Sometimes, a person might voluntarily commit to bring an offering. When he made such a commitment, he was supposed to fulfill this obligation on his next pilgrimage to Jerusalem. (A man made three annual pilgrimages to Jerusalem, one for each of the three Festivals; we will see more about this in Mitzvah #489.)
The reason for this mitzvah is apparent: when a person obligates himself in a gift to God, it is presumably motivated by religious zeal or by gratitude for some act of goodness God has wrought. To delay in bringing the sacrifice demonstrates the opposite: a certain laxity in the person's relationship with God. The Torah may not require a person to drop everything and run to Jerusalem to offer this sacrifice, but once a person is going to Jerusalem anyway, there's something wrong if he doesn't take care of this commitment.
As we will see in Mitzvah #574, there is a negative commandment prohibiting one to delay in offering such sacrifices. While our mitzvah here obligates a person to fulfill his commitment on the next Festival, a person does not violate Mitzvah #574 until a full cycle of all three Festivals has passed.

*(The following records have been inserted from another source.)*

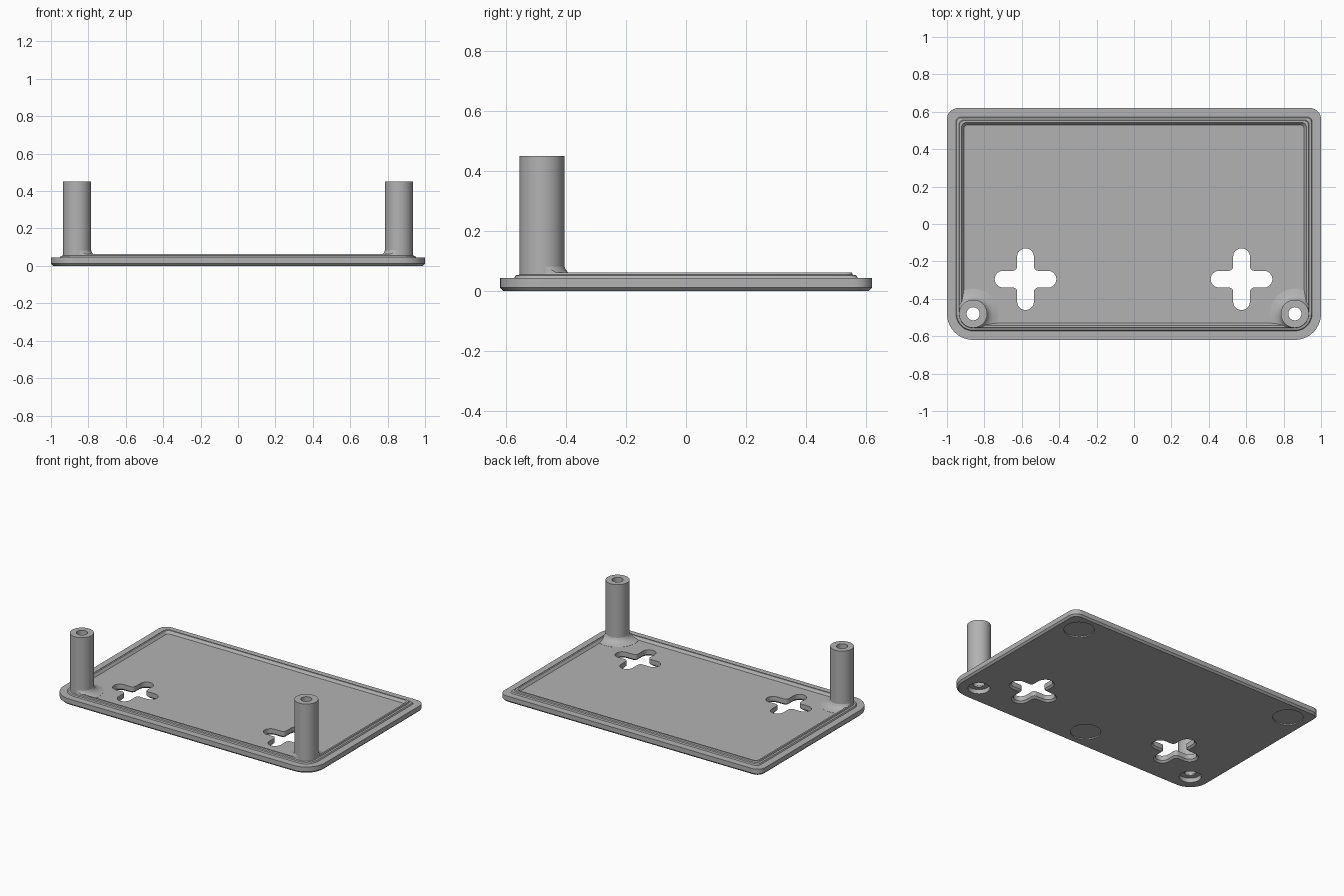
import bpy, bmesh
from math import cos, sin, pi, radians

cube = bpy.data.objects.get("Cube")
if cube:
    bpy.data.objects.remove(cube, do_unlink=True)

grey = bpy.data.materials.new("plain_grey")
grey.use_nodes = True
GREY = (0.45, 0.45, 0.45, 1)
grey.diffuse_color = GREY
grey.node_tree.nodes["Principled BSDF"].inputs["Base Color"].default_value = GREY

HX, HY = 1.0, 0.62          # plate half size
POST_X, POST_Y = 0.86, -0.48


def arc(cx, cy, r, a0, a1, n):
    """Points on an arc, angles in degrees."""
    return [(cx + r * cos(radians(a0 + (a1 - a0) * i / n)),
             cy + r * sin(radians(a0 + (a1 - a0) * i / n))) for i in range(n + 1)]


def circle(cx, cy, r, n=48):
    return arc(cx, cy, r, 0, 360, n)[:-1]


def plate_outline(inset):
    """Rounded rectangle with larger front corners."""
    x, y = HX - inset, HY - inset
    front, back = max(0.14 - inset, 0.03), max(0.06 - inset, 0.025)
    pts = []
    for sx, sy, r, a in ((1, 1, back, 0), (-1, 1, back, 90),
                         (-1, -1, front, 180), (1, -1, front, 270)):
        pts += arc(sx * (x - r), sy * (y - r), r, a, a + 90, 10)
    return pts


def cross_outline(cx, cy, grow):
    """Plus shape with round arm ends and filleted inner corners."""
    h, c, r = 0.045 + grow, 0.12, 0.022
    arm = arc(c, 0, h, -90, 90, 12) + arc(h + r, h + r, r, 270, 180, 5)
    pts = []
    for k in range(4):
        ca, sa = cos(k * pi / 2), sin(k * pi / 2)
        pts += [(cx + x * ca - y * sa, cy + x * sa + y * ca) for x, y in arm]
    return pts


def loft(name, rings, closed=False):
    """Skin a stack of (outline, z) rings; cap the ends or close into a tube."""
    bm = bmesh.new()
    loops = [[bm.verts.new((x, y, z)) for x, y in pts] for pts, z in rings]
    pairs = list(zip(loops, loops[1:])) + ([(loops[-1], loops[0])] if closed else [])
    for a, b in pairs:
        n = len(a)
        for i in range(n):
            j = (i + 1) % n
            bm.faces.new((a[i], a[j], b[j], b[i]))
    if not closed:
        bm.faces.new(loops[0][::-1])
        bm.faces.new(loops[-1])
    bmesh.ops.recalc_face_normals(bm, faces=bm.faces)
    mesh = bpy.data.meshes.new(name)
    bm.to_mesh(mesh)
    bm.free()
    mesh.materials.append(grey)
    obj = bpy.data.objects.new(name, mesh)
    bpy.context.collection.objects.link(obj)
    return obj


def boolean(obj, cutter, operation):
    """Apply a boolean and discard the cutter."""
    mod = obj.modifiers.new("cut", "BOOLEAN")
    mod.object, mod.operation, mod.solver = cutter, operation, "EXACT"
    deps = bpy.context.evaluated_depsgraph_get()
    mesh = bpy.data.meshes.new_from_object(obj.evaluated_get(deps))
    obj.modifiers.clear()
    obj.data = mesh
    bpy.data.objects.remove(cutter, do_unlink=True)


def smooth(obj):
    bpy.ops.object.select_all(action="DESELECT")
    obj.select_set(True)
    bpy.context.view_layer.objects.active = obj
    bpy.ops.object.shade_smooth_by_angle(angle=radians(30))


# Plate with chamfered underside and raised locating lip
section = [(0.012, 0), (0, 0.012), (0, 0.044), (0.048, 0.044), (0.052, 0.053),
           (0.064, 0.055), (0.067, 0.063), (0.078, 0.063), (0.09, 0.045)]
plate = loft("base_plate", [(plate_outline(i), z) for i, z in section])

# Cross-shaped openings, flared underneath
for cx in (-0.58, 0.575):
    cutter = loft("cross_cutter", [(cross_outline(cx, -0.295, g), z) for g, z in
                                   ((0.012, -0.02), (0.012, 0), (0, 0.012), (0, 0.1))])
    boolean(plate, cutter, "DIFFERENCE")

# Shallow round foot recesses on the underside
for x, y in ((0.85, 0.48), (-0.85, 0.48), (0, -0.47)):
    cutter = loft("foot_cutter", [(circle(x, y, 0.095), z) for z in (-0.02, 0.008)])
    boolean(plate, cutter, "DIFFERENCE")

for side, label in ((1, "left"), (-1, "right")):
    px = side * POST_X
    # Counterbored screw hole through the plate
    cutter = loft("screw_cutter", [(circle(px, POST_Y, r), z) for r, z in
                                   ((0.069, -0.02), (0.069, 0.03), (0.036, 0.03), (0.036, 0.1))])
    boolean(plate, cutter, "DIFFERENCE")

    # Hollow post
    post = loft(label + "_post", [(circle(px, POST_Y, r), z) for r, z in
                                  ((0.035, 0.038), (0.075, 0.038), (0.075, 0.45), (0.035, 0.45))], True)
    smooth(post)

    # Fillet at the foot of the post, trimmed to the lip
    flare = loft(label + "_post_fillet", [(circle(px, POST_Y, r), z) for r, z in
                 ((0.07, 0.042), (0.135, 0.042), (0.135, 0.046), (0.11, 0.051),
                  (0.09, 0.06), (0.079, 0.072), (0.074, 0.085), (0.07, 0.085))], True)
    trim = loft("trim_block", [(plate_outline(0.066), z) for z in (0.02, 0.2)])
    boolean(flare, trim, "INTERSECT")
    smooth(flare)

smooth(plate)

This mitzvah only applies at a time when the Temple service is in effect. It is discussed in the Talmud in tractate Rosh Hashana (6a-b) and is codified in the Mishneh Torah in the fourteenth chapter of Hilchos Maaseh HaKorbanos. This mitzvah is #83 of the 248 positive mitzvos in the Rambam’s Sefer HaMitzvos.